Writer: Bryan Q. Miller
Artist: Pere Perez
Colourists: Chris Beckett and Randy G. Mayor
Letterer: Comicraft’s Saida Temofonte
After ten seasons, Clark Kent’s adventures in Smallville came to an end once he finally donned the cape and distinctive red underwear of Superman. Defeating Darkseid and the invading minions of Apokolips, it seemed that Smallville’s existence was done and dusted. And then along came DC Comics, and we can now see what happened with our favourite characters once Superman finally took to the sky.
Smallville writer Bryan Q. Miller, as well as his Batgirl collaborator Pere Perez, have teamed up once again to helm this series, which is released in weekly digital installments, and then three chapters are released as a single physical issue. The first four issues were released and now you can collect the entire first arc, titled Guardian. Is this series a worthy successor to the ten season show, or should Smallville have stayed untouched?
This series immediately starts on the right foot by involving Bryan Q. Miller, who is already familiar with these characters, and has proven time and again that he is superb at character work. I always find it difficult to hear distinctive voices for characters when reading comics, but Miller’s dialogue fits every character as if they’ve stepped off the screen, which allows the plot to flow freely without having to build everyone up again.
Speaking of which, the plot isn’t quite as you might expect. With the budget of a TV show no longer a limiting factor, Miller is free to let loose with crazy story ideas, like a crashing spaceship, a battle with the military in downtown Metropolis, and even a ghost popping up to show her face. It’s this freedom that makes the Smallville comic work as well as it does; each issue isn’t bogged down by villains of the week, or the fact that some things are just too complicated to do.
Keeping things consistent, Miller uses the comic to further extend the Smallville mythos, including (but not limited to) interpretations of characters and events that have occurred in Superman comics before.
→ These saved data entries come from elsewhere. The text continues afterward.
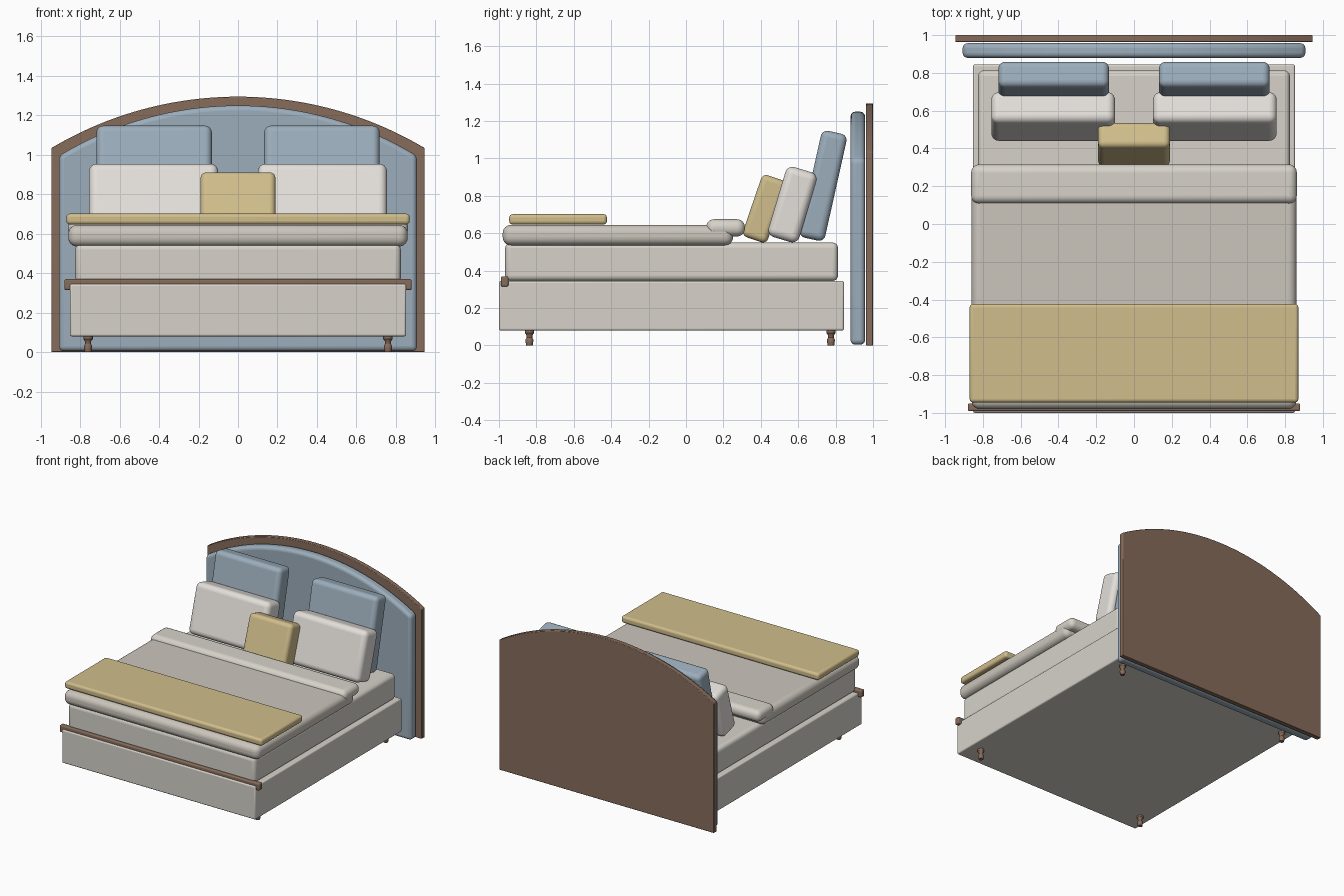
import bpy, bmesh, math

if "Cube" in bpy.data.objects:
    bpy.data.objects.remove(bpy.data.objects["Cube"])


def material(name, rgb):
    m = bpy.data.materials.new(name)
    m.diffuse_color = (*rgb, 1)
    m.use_nodes = True
    m.node_tree.nodes["Principled BSDF"].inputs["Base Color"].default_value = m.diffuse_color
    return m


WOOD = material("wood", (0.24, 0.15, 0.105))
BLUE = material("blue_fabric", (0.33, 0.42, 0.50))
LINEN = material("linen", (0.68, 0.65, 0.59))
DUVET = material("duvet_fabric", (0.60, 0.56, 0.50))
WHITE = material("white_cotton", (0.77, 0.74, 0.70))
GOLD = material("gold_fabric", (0.63, 0.51, 0.26))


def finish(name, bm, mat, bevel=0, segs=4):
    bmesh.ops.recalc_face_normals(bm, faces=bm.faces)
    me = bpy.data.meshes.new(name)
    bm.to_mesh(me)
    bm.free()
    ob = bpy.data.objects.new(name, me)
    bpy.context.collection.objects.link(ob)
    me.materials.append(mat)
    if bevel:
        mod = ob.modifiers.new("Bevel", 'BEVEL')
        mod.width, mod.segments = bevel, segs
        mod.limit_method, mod.angle_limit = 'ANGLE', math.radians(25)
    bpy.ops.object.select_all(action='DESELECT')
    bpy.context.view_layer.objects.active = ob
    ob.select_set(True)
    bpy.ops.object.shade_smooth_by_angle(angle=math.radians(35))
    return ob


def box(name, x, y, z, mat, bevel, segs=4, tilt=0):
    """Rounded box from (min, max) ranges, x may be a half width."""
    bm = bmesh.new()
    bmesh.ops.create_cube(bm, size=1)
    bmesh.ops.scale(bm, vec=(x[1] - x[0], y[1] - y[0], z[1] - z[0]), verts=bm.verts)
    ob = finish(name, bm, mat, bevel, segs)
    ob.location = [(a + b) / 2 for a, b in (x, y, z)]
    ob.rotation_euler.x = tilt
    return ob


def pillow(name, cx, cy, cz, w, t, h, mat, bevel, lean):
    return box(name, (cx - w / 2, cx + w / 2), (cy - t / 2, cy + t / 2),
               (cz - h / 2, cz + h / 2), mat, bevel, 6, -lean)


def arched_panel(name, w, z0, shoulder, apex, y0, y1, mat, bevel, segs):
    """Board with straight sides and a circular-arc top."""
    rise = apex - shoulder
    r = (w * w + rise * rise) / (2 * rise)
    a = math.asin(w / r)
    n = 48
    pts = [(-w, z0), (w, z0)]
    pts += [(r * math.sin(a - 2 * a * i / n), apex - r + r * math.cos(a - 2 * a * i / n))
            for i in range(n + 1)]
    bm = bmesh.new()
    face = bm.faces.new([bm.verts.new((x, y0, z)) for x, z in pts])
    ext = bmesh.ops.extrude_face_region(bm, geom=[face])
    bmesh.ops.translate(bm, vec=(0, y1 - y0, 0),
                        verts=[v for v in ext["geom"] if isinstance(v, bmesh.types.BMVert)])
    return finish(name, bm, mat, bevel, segs)


def turned_leg(name, x, y):
    profile = [(0, 0), (0.017, 0), (0.020, 0.015), (0.021, 0.032), (0.015, 0.042),
               (0.016, 0.055), (0.024, 0.066), (0.024, 0.085), (0, 0.085)]
    bm = bmesh.new()
    vs = [bm.verts.new((r, 0, z)) for r, z in profile]
    edges = [bm.edges.new(p) for p in zip(vs, vs[1:])]
    bmesh.ops.spin(bm, geom=vs + edges, cent=(0, 0, 0), axis=(0, 0, 1),
                   angle=math.tau, steps=24)
    bmesh.ops.remove_doubles(bm, verts=bm.verts, dist=1e-5)
    ob = finish(name, bm, WOOD)
    ob.location = (x, y, 0)


# headboard: wooden back board with padded front panel
arched_panel("headboard_frame", 0.945, 0.0, 1.035, 1.295, 0.963, 1.0, WOOD, 0.004, 2)
arched_panel("headboard_padding", 0.907, 0.005, 0.995, 1.25, 0.88, 0.957, BLUE, 0.025, 5)

# base with foot rail and legs
box("bed_base", (-0.852, 0.852), (-1.0, 0.845), (0.08, 0.345), LINEN, 0.01, 3)
box("foot_rail", (-0.88, 0.88), (-0.99, -0.95), (0.315, 0.37), WOOD, 0.008, 3)
for sx, side in ((-1, "left"), (1, "right")):
    turned_leg("front_leg_" + side, sx * 0.76, -0.837)
    turned_leg("back_leg_" + side, sx * 0.76, 0.775)

# mattress and bedding
box("mattress", (-0.825, 0.825), (-0.967, 0.813), (0.345, 0.55), LINEN, 0.03, 5)
box("duvet", (-0.86, 0.86), (-0.98, 0.252), (0.535, 0.645), DUVET, 0.045, 6)
box("duvet_fold", (-0.862, 0.862), (0.108, 0.315), (0.583, 0.675), LINEN, 0.042, 6)
box("throw_blanket", (-0.87, 0.87), (-0.945, -0.423), (0.647, 0.702), GOLD, 0.018, 4)

# pillows
for sx, side in ((-1, "left"), (1, "right")):
    pillow("blue_pillow_" + side, sx * 0.425, 0.733, 0.854, 0.585, 0.14, 0.585, BLUE, 0.035, 0.22)
    pillow("white_pillow_" + side, sx * 0.428, 0.569, 0.753, 0.655, 0.172, 0.39, WHITE, 0.04, 0.29)
pillow("accent_cushion", 0, 0.42, 0.731, 0.38, 0.14, 0.35, GOLD, 0.03, 0.33)
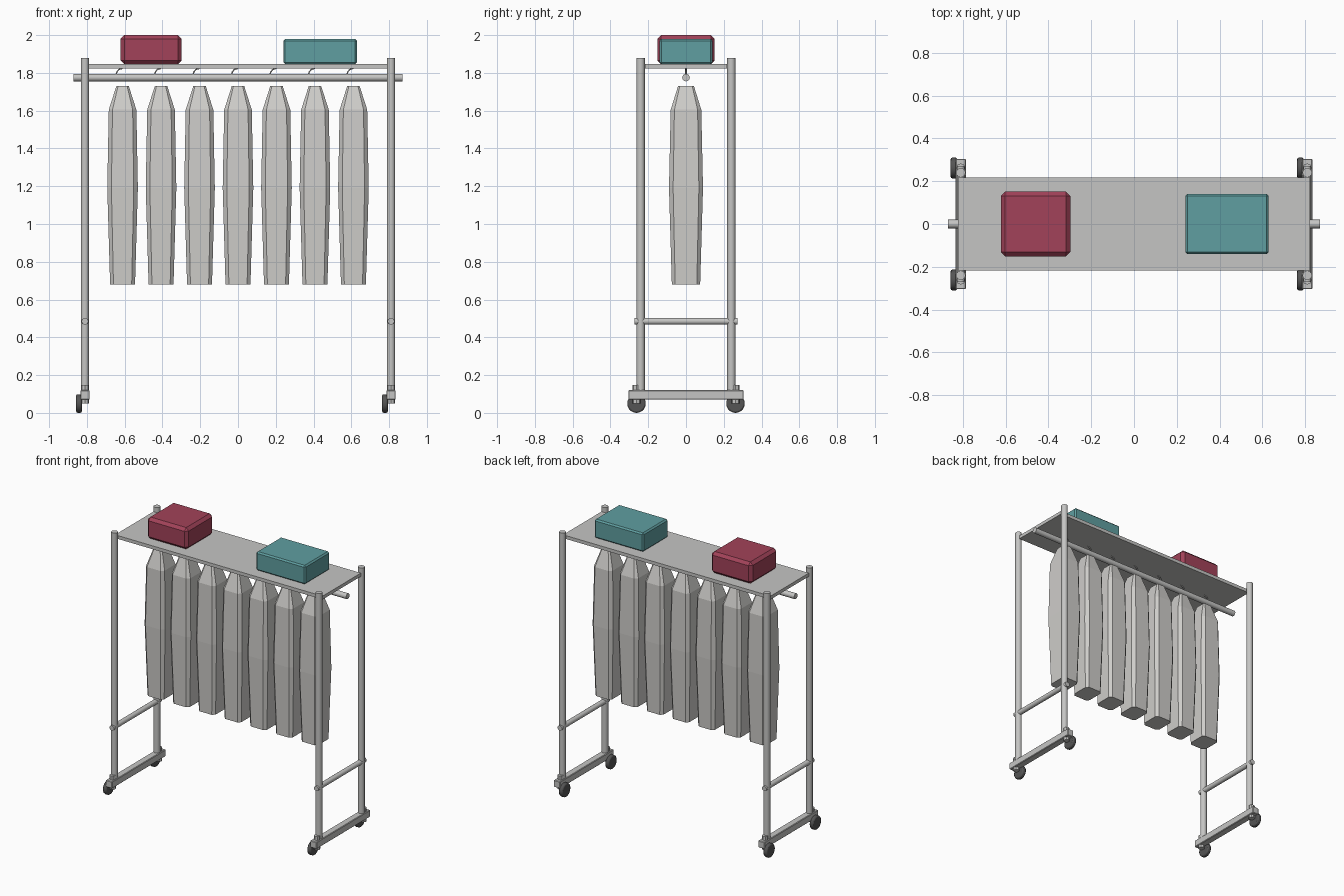
import bpy, bmesh, math
from mathutils import Matrix, Vector

if "Cube" in bpy.data.objects:
    bpy.data.objects.remove(bpy.data.objects["Cube"])


def material(name, rgb):
    m = bpy.data.materials.new(name)
    m.diffuse_color = (*rgb, 1)
    m.use_nodes = True
    m.node_tree.nodes["Principled BSDF"].inputs["Base Color"].default_value = m.diffuse_color
    return m


METAL = material("grey metal", (0.56, 0.56, 0.55))
CLOTH = material("pale cloth", (0.62, 0.61, 0.59))
RUBBER = material("dark rubber", (0.09, 0.09, 0.09))
RED = material("crimson", (0.36, 0.055, 0.10))
TEAL = material("teal", (0.115, 0.345, 0.355))


def finish(bm, name, mat, bevel=0, smooth=False):
    bmesh.ops.recalc_face_normals(bm, faces=bm.faces)
    me = bpy.data.meshes.new(name)
    bm.to_mesh(me)
    bm.free()
    me.materials.append(mat)
    ob = bpy.data.objects.new(name, me)
    bpy.context.collection.objects.link(ob)
    if bevel:
        mod = ob.modifiers.new("bevel", "BEVEL")
        mod.width = bevel
        mod.segments = 1
    if smooth:
        bpy.ops.object.select_all(action='DESELECT')
        ob.select_set(True)
        bpy.context.view_layer.objects.active = ob
        bpy.ops.object.shade_smooth_by_angle(angle=math.radians(40))
    return ob


def box(name, lo, hi, mat, bevel=0):
    lo, hi = Vector(lo), Vector(hi)
    bm = bmesh.new()
    bmesh.ops.create_cube(bm, size=1, matrix=Matrix.Translation((lo + hi) / 2)
                          @ Matrix.Diagonal((*(hi - lo), 1)))
    return finish(bm, name, mat, bevel)


def tube(name, a, b, r, mat, sides=16, bevel=0):
    a, b = Vector(a), Vector(b)
    rot = (b - a).to_track_quat('Z', 'Y').to_matrix().to_4x4()
    bm = bmesh.new()
    bmesh.ops.create_cone(bm, cap_ends=True, segments=sides, radius1=r, radius2=r,
                          depth=(b - a).length,
                          matrix=Matrix.Translation((a + b) / 2) @ rot)
    ob = finish(bm, name, mat, 0, True)
    if bevel:
        mod = ob.modifiers.new("bevel", "BEVEL")
        mod.width = bevel
        mod.segments = 2
        mod.limit_method = 'ANGLE'
    return ob


# End frames: base bar, rung, posts, caster stems and wheels
for s in (-1, 1):
    x = 0.81 * s
    box("base_bar", (x - 0.025, -0.305, 0.07), (x + 0.025, 0.305, 0.12), METAL, 0.004)
    tube("rung", (x, -0.272, 0.485), (x, 0.272, 0.485), 0.018, METAL)
    for t in (-1, 1):
        tube("post", (x, 0.24 * t, 0.08), (x, 0.24 * t, 1.88), 0.022, METAL)
        tube("caster_stem", (x, 0.262 * t, 0.05), (x, 0.262 * t, 0.147), 0.021, METAL, 8)
        tube("caster_wheel", (x - 0.047, 0.262 * t, 0.049), (x - 0.017, 0.262 * t, 0.049),
             0.049, RUBBER, 20, 0.008)

# Shelf and hanging rod
box("shelf", (-0.822, -0.217, 1.822), (0.822, 0.217, 1.846), METAL)
tube("hanging_rod", (-0.87, 0, 1.775), (0.87, 0, 1.775), 0.02, METAL)

# Garment covers: chamfered cross-sections (height, half width, half depth)
SECTIONS = [(0.68, 0.066, 0.075), (1.19, 0.081, 0.09),
            (1.605, 0.073, 0.081), (1.73, 0.033, 0.042)]


def garment(cx):
    bm = bmesh.new()
    rings = []
    for z, w, d in SECTIONS:
        c = 0.27 * w
        quarter = [(w, d - c), (w - c, d)]
        pts = (quarter + [(-x, y) for x, y in reversed(quarter)]
               + [(-x, -y) for x, y in quarter]
               + [(x, -y) for x, y in reversed(quarter)])
        rings.append([bm.verts.new((cx + x, y, z)) for x, y in pts])
    for a, b in zip(rings, rings[1:]):
        for i in range(8):
            j = (i + 1) % 8
            bm.faces.new((a[i], a[j], b[j], b[i]))
    bm.faces.new(rings[0])
    bm.faces.new(rings[-1])
    finish(bm, "garment_cover", CLOTH)


# Thin bent wire hooks over the rod
def hook(cx):
    cu = bpy.data.curves.new("hook", 'CURVE')
    cu.dimensions = '3D'
    cu.bevel_depth = 0.004
    cu.bevel_resolution = 1
    cu.use_fill_caps = True
    sp = cu.splines.new('POLY')
    pts = [(-0.036, 1.785), (-0.03, 1.805), (-0.02, 1.818), (0.0, 1.824)]
    sp.points.add(len(pts) - 1)
    for p, (x, z) in zip(sp.points, pts):
        p.co = (cx + x, 0, z, 1)
    cu.materials.append(METAL)
    bpy.context.collection.objects.link(bpy.data.objects.new("hook", cu))


for i in range(-3, 4):
    garment(i * 0.2037)
    hook(i * 0.2037)

# Storage boxes on the shelf
box("red_box", (-0.622, -0.152, 1.846), (-0.298, 0.152, 2.0), RED, 0.02)
box("teal_box", (0.24, -0.141, 1.846), (0.63, 0.141, 1.98), TEAL, 0.01)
From Hank Henshaw’s eventual terrible transformation into a Cyborg Superman, to hints at Earth 2, an upcoming Crisis, and even some unexpected twists and turns thanks to Lex Luthor’s machinations, this is a fresh look at familiar storylines, and that keeps things interesting as you see how stories you know are reimagined in this new universe.
Given how each chapter of this series is drawn by the same art team (with just one exception in the colouring stakes), there’s a surprising inconsistency in the artwork. Some of the characters seem to change appearance between chapters, and since there are actors and actresses to actually base the art on, this comes as a big surprise. Most of the time this isn’t much of a problem, but it can be a deal breaker in certain part of the story, taking your concentration away from the plot and onto something odd about the art. I do like how Perez has his own twist on the Superman costume, given that it wasn’t seen properly in the series and so he can employ creative license.
So Smallville has made the transition from screen (to computer screen) to print, and I’m hoping that it doesn’t go anywhere soon. Whilst the art is a pain at times, this feels like a worthy continuation to a popular television property, and one of the better “season” comics that I’ve read. It’s familiar, yet different, and keeps readers on their toes by adding in just enough of its own material. Fans of the show will be thrilled to see their favourite characters all appearing in, what feels like, a natural progression of the series, and even those who have never seen an episode will soon be caught up in Clark Kent’s continuing adventures.
I will attempt to review this series in story arcs, rather than individual issues, so expect a review of the second story arc, Detective (featuring Smallville’s interpretation of Batman!), in a few months time.
GO Rating: 3.5/5